Items from a dataset:
----
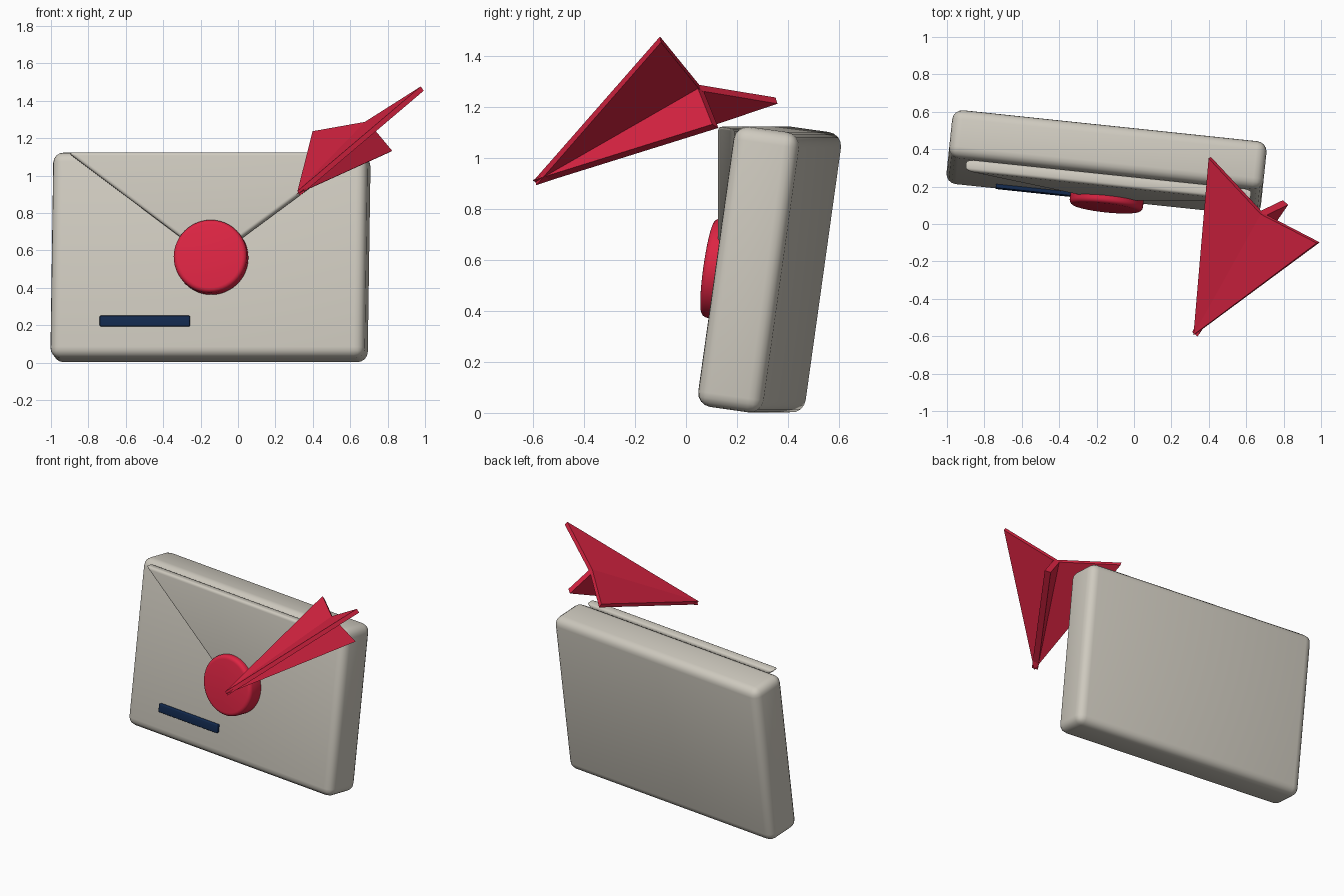
import bpy, bmesh
from math import radians
from mathutils import Matrix, Vector

if "Cube" in bpy.data.objects:
    bpy.data.objects.remove(bpy.data.objects["Cube"], do_unlink=True)


def material(name, rgb):
    m = bpy.data.materials.new(name)
    m.use_nodes = True
    colour = (*rgb, 1)
    m.diffuse_color = colour
    m.node_tree.nodes["Principled BSDF"].inputs["Base Color"].default_value = colour
    return m


paper = material("warm grey paper", (0.62, 0.59, 0.52))
red = material("crimson", (0.72, 0.018, 0.056))
navy = material("navy", (0.006, 0.022, 0.075))

# The envelope leans back and turns a little to one side
pose = (Matrix.Translation((-0.147, 0.328, 0.5625))
        @ Matrix.Rotation(radians(-6), 4, 'Z') @ Matrix.Rotation(radians(-8), 4, 'X'))
WIDTH, DEPTH, HEIGHT = 1.69, 0.26, 1.11
FRONT = -DEPTH / 2


def finish(name, bm, mat, matrix=None, bevel=0, segments=4):
    bmesh.ops.recalc_face_normals(bm, faces=bm.faces)
    mesh = bpy.data.meshes.new(name)
    bm.to_mesh(mesh)
    bm.free()
    mesh.materials.append(mat)
    ob = bpy.data.objects.new(name, mesh)
    bpy.context.collection.objects.link(ob)
    if matrix:
        ob.matrix_world = matrix
    if bevel:
        mod = ob.modifiers.new("rounded edges", 'BEVEL')
        mod.width, mod.segments = bevel, segments
        mod.limit_method, mod.angle_limit = 'ANGLE', radians(40)
        bpy.ops.object.select_all(action='DESELECT')
        ob.select_set(True)
        bpy.context.view_layer.objects.active = ob
        bpy.ops.object.modifier_apply(modifier=mod.name)
        bpy.ops.object.shade_smooth_by_angle(angle=radians(40))
    return ob


def block(name, centre, size, mat, bevel):
    bm = bmesh.new()
    bmesh.ops.create_cube(bm, size=1)
    bmesh.ops.scale(bm, vec=size, verts=bm.verts)
    bmesh.ops.translate(bm, vec=centre, verts=bm.verts)
    return finish(name, bm, mat, pose, bevel)


# Envelope body and address stripe
block("envelope_body", (0, 0, 0), (WIDTH, DEPTH, HEIGHT), paper, 0.055)
block("address_stripe", (-0.333, FRONT, -0.363), (0.485, 0.04, 0.056), navy, 0.006)

# Triangular flap lying over the front
bm = bmesh.new()
corners = [(-0.755, 0.54), (0.795, 0.54), (0.022, -0.04)]
face = bm.faces.new([bm.verts.new((x, FRONT - 0.005, z)) for x, z in corners])
extruded = bmesh.ops.extrude_face_region(bm, geom=[face])["geom"]
bmesh.ops.translate(bm, vec=(0, -0.065, 0),
                    verts=[v for v in extruded if isinstance(v, bmesh.types.BMVert)])
finish("envelope_flap", bm, paper, pose, 0.018)

# Round wax seal
bm = bmesh.new()
bmesh.ops.create_cone(bm, cap_ends=True, segments=48, radius1=0.197, radius2=0.197, depth=0.12)
bmesh.ops.rotate(bm, matrix=Matrix.Rotation(radians(90), 3, 'X'), verts=bm.verts)
bmesh.ops.translate(bm, vec=(0.022, FRONT - 0.05, -0.025), verts=bm.verts)
finish("round_seal", bm, red, pose, 0.025)

# Paper plane: two wings meeting at a fold, with a keel below it
nose = Vector((0.325, -0.59, 0.905))
far_tip = Vector((0.405, 0.355, 1.225))
near_tip = Vector((0.985, -0.10, 1.465))
fold = Vector((0.685, 0.055, 1.275))
keel_tip = Vector((0.81, 0.115, 1.125))


def sheet(name, triangles, thickness):
    bm = bmesh.new()
    for tri in triangles:
        bm.faces.new([bm.verts.new(p) for p in tri])
    bmesh.ops.remove_doubles(bm, verts=bm.verts, dist=0.0001)
    ob = finish(name, bm, red)
    mod = ob.modifiers.new("thickness", 'SOLIDIFY')
    mod.thickness, mod.offset = thickness, 0
    return ob


sheet("plane_wings", [(nose, far_tip, fold), (nose, fold, near_tip)], 0.028)
sheet("plane_keel", [(nose, fold, keel_tip)], 0.04)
----
• What this task involves
Could you give again exactly the lines from the line containing "fold, near_tip)], 0.028)" through the final line of the data above, and no others?

• Response for this exercise
sheet("plane_wings", [(nose, far_tip, fold), (nose, fold, near_tip)], 0.028)
sheet("plane_keel", [(nose, fold, keel_tip)], 0.04)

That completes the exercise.